* _WORK REQUIRED_
Using the data below, return every line that holds the word "outline".

- Opening Delimiter -

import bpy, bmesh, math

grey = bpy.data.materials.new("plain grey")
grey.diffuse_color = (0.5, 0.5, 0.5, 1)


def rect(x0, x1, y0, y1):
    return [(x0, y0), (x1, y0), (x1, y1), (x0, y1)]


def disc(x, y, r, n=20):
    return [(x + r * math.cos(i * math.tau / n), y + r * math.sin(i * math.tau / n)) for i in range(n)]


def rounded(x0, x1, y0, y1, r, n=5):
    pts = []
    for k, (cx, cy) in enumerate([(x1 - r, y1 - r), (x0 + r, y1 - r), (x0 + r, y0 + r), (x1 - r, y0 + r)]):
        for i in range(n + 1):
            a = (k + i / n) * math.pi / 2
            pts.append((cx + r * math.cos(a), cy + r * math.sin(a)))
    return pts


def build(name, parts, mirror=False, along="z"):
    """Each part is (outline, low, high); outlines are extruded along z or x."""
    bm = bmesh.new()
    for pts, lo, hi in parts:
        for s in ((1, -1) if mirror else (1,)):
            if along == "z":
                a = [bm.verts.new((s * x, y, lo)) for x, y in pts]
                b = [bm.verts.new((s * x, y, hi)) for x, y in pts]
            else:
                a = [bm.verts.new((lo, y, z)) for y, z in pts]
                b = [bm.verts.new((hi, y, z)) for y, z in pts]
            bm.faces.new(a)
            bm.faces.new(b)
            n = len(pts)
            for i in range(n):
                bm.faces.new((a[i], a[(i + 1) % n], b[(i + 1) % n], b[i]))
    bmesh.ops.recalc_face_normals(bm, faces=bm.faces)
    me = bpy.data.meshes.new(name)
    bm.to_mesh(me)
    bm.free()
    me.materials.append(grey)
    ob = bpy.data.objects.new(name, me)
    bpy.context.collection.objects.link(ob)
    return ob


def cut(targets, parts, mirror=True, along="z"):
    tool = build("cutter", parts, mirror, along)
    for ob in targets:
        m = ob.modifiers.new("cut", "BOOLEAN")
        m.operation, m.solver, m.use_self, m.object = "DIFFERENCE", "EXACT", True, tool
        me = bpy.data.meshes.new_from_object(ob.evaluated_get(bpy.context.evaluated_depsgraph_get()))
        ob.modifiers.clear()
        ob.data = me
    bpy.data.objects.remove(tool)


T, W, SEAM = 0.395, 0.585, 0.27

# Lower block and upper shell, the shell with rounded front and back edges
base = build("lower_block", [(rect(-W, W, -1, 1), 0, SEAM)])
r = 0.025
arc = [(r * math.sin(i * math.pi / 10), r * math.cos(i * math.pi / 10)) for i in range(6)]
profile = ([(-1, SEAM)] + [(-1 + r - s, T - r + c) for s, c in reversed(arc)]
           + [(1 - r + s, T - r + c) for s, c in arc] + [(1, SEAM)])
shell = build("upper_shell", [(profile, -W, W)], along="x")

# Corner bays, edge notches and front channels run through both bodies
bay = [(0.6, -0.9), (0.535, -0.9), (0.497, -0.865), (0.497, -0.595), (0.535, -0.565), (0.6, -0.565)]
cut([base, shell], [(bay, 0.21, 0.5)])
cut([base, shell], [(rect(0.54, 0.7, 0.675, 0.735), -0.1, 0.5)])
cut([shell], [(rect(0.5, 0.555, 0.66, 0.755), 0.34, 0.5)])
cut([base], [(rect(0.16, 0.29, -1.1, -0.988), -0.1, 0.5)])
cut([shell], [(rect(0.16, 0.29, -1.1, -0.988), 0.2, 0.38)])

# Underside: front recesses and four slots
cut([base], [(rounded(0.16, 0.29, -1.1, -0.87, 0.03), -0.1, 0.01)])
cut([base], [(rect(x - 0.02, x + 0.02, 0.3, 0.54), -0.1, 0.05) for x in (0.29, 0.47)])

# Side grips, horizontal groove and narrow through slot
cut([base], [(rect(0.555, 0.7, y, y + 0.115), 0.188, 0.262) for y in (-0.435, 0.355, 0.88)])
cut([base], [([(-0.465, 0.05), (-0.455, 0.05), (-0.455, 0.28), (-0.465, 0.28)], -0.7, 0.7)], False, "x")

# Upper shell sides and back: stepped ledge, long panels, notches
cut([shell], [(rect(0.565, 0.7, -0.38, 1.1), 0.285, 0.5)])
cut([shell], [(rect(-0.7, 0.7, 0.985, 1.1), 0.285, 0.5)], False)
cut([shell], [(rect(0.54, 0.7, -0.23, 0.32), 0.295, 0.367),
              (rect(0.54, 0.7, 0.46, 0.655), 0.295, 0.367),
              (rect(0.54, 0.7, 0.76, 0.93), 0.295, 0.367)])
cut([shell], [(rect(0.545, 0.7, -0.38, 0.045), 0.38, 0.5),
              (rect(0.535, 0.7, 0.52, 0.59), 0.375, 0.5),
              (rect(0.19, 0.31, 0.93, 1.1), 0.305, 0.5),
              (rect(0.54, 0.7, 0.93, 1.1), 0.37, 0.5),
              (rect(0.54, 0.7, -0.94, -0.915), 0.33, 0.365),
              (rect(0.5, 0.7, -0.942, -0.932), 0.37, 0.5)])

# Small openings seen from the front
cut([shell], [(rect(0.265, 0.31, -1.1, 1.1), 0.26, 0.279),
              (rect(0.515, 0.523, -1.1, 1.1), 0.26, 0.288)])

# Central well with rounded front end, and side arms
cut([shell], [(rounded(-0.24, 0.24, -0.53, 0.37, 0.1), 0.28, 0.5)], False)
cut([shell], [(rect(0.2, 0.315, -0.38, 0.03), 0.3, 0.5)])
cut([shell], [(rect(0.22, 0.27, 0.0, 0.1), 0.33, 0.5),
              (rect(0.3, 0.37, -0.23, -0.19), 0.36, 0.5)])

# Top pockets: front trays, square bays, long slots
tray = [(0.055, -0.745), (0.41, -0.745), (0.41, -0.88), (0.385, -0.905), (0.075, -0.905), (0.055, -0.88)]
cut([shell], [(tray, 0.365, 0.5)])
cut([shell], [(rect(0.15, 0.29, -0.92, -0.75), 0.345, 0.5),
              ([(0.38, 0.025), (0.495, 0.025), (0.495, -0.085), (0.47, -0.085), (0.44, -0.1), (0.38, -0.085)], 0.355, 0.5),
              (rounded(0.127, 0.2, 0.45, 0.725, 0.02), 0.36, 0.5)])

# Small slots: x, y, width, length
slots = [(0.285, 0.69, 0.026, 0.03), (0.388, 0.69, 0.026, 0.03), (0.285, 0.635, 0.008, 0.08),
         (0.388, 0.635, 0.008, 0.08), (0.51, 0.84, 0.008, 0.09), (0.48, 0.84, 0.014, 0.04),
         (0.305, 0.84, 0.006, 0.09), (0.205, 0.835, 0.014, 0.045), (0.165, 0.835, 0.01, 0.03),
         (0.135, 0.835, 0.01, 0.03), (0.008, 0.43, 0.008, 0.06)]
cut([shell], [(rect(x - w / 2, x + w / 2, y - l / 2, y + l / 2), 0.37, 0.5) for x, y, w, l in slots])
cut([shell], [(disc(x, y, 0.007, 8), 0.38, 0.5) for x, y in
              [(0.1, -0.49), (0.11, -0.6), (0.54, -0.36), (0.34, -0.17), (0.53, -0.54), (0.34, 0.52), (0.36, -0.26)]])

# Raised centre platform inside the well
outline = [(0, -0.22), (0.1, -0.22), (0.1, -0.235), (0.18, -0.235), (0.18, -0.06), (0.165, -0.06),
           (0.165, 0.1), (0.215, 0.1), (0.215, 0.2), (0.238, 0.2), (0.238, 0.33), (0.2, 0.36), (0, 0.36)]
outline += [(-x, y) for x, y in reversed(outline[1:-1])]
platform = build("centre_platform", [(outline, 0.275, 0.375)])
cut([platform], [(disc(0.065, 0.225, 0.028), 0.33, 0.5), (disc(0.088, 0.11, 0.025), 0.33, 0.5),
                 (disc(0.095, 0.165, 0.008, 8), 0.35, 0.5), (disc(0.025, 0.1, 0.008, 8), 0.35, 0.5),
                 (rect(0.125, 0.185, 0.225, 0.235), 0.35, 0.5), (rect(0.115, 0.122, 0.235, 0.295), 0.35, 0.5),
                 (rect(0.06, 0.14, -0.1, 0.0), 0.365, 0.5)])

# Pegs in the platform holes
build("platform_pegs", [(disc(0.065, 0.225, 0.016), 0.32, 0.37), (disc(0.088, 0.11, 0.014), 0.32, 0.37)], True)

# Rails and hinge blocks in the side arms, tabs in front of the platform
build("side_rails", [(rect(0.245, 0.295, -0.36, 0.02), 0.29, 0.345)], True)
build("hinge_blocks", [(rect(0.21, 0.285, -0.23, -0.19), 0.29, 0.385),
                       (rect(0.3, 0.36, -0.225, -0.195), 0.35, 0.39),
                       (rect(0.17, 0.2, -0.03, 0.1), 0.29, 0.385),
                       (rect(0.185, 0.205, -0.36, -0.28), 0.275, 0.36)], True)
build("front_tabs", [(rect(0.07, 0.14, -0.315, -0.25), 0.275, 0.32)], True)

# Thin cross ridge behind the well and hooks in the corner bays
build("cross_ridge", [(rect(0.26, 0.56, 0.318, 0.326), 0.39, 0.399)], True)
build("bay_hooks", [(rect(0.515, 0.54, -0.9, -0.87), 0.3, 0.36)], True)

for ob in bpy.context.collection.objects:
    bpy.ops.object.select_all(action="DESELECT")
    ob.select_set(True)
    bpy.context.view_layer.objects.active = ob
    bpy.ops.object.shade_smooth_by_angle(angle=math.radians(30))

- Closing Delimiter -

* _TASK RESPONSE_
    """Each part is (outline, low, high); outlines are extruded along z or x."""
outline = [(0, -0.22), (0.1, -0.22), (0.1, -0.235), (0.18, -0.235), (0.18, -0.06), (0.165, -0.06),
outline += [(-x, y) for x, y in reversed(outline[1:-1])]
platform = build("centre_platform", [(outline, 0.275, 0.375)])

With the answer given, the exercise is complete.